Exercise material:
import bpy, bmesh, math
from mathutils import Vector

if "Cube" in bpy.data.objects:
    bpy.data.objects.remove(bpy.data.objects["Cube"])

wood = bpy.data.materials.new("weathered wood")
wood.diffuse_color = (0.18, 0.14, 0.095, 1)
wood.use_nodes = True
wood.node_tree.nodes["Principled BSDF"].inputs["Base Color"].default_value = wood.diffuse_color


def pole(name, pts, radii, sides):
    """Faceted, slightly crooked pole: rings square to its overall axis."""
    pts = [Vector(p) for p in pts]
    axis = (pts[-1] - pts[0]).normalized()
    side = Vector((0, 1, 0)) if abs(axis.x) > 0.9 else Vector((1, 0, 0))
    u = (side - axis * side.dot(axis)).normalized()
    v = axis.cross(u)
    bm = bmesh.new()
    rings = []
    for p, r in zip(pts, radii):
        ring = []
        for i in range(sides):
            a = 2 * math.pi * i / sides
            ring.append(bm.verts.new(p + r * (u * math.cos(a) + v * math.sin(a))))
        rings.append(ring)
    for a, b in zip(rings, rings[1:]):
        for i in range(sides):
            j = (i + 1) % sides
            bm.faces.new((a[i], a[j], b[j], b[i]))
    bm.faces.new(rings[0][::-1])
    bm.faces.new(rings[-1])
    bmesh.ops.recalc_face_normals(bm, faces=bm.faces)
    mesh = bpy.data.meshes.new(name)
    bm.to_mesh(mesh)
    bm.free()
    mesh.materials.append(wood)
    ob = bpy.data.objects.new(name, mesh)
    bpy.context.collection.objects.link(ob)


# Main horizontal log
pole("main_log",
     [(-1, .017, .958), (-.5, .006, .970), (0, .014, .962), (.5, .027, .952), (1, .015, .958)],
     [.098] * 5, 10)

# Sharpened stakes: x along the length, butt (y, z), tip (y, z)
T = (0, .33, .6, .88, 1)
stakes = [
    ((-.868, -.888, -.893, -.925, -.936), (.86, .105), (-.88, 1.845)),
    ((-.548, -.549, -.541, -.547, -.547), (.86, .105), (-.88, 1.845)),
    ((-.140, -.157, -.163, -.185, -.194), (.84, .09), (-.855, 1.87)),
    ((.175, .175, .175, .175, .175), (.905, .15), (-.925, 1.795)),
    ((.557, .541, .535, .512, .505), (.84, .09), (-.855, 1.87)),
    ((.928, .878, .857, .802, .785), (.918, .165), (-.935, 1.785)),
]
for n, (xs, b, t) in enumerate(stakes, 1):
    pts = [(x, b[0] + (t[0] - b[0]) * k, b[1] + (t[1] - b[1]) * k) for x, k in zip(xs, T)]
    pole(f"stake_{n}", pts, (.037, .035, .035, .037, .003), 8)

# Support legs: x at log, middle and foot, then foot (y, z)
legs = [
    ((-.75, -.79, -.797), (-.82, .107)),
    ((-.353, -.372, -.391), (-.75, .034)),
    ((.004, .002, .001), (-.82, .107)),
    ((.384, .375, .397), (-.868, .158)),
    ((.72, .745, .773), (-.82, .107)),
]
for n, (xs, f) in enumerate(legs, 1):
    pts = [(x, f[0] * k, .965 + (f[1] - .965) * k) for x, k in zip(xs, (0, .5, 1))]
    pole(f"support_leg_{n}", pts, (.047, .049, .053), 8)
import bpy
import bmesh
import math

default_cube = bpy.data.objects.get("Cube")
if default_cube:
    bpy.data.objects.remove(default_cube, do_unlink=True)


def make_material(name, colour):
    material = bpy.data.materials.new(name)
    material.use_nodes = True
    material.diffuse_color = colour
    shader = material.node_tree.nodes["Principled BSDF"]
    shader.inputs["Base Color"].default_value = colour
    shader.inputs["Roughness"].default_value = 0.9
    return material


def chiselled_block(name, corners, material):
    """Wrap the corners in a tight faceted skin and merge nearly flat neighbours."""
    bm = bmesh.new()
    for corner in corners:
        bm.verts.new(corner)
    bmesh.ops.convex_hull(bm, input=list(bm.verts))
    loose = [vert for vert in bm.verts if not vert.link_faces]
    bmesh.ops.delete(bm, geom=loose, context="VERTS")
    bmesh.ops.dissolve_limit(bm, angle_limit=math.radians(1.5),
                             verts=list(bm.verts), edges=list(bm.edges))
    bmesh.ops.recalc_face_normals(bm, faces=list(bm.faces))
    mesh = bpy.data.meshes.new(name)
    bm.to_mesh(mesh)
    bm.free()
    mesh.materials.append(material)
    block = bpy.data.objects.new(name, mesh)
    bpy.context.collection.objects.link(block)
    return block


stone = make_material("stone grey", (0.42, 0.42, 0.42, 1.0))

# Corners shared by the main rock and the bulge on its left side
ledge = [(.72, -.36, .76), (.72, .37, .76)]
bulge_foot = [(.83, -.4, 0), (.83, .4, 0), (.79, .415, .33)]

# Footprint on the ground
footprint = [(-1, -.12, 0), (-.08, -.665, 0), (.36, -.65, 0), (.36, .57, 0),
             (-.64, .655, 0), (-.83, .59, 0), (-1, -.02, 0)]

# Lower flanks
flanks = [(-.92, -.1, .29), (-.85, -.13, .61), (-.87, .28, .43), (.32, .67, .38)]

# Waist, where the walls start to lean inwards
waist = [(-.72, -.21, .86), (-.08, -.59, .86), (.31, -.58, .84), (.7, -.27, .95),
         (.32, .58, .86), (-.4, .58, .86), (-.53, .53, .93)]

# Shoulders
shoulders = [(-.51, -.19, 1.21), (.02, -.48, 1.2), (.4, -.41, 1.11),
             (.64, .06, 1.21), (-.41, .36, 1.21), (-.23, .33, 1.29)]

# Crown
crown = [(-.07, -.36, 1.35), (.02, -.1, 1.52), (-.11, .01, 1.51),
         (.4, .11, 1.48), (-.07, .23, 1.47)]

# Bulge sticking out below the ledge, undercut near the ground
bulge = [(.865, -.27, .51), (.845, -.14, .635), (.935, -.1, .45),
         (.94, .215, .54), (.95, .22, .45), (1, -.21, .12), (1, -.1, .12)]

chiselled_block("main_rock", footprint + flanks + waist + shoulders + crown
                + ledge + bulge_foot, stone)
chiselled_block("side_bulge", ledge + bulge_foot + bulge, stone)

Work to complete: Every line of the listing above that contains "rings" is to be copied.

Result below:
    """Faceted, slightly crooked pole: rings square to its overall axis."""
    rings = []
        rings.append(ring)
    for a, b in zip(rings, rings[1:]):
    bm.faces.new(rings[0][::-1])
    bm.faces.new(rings[-1])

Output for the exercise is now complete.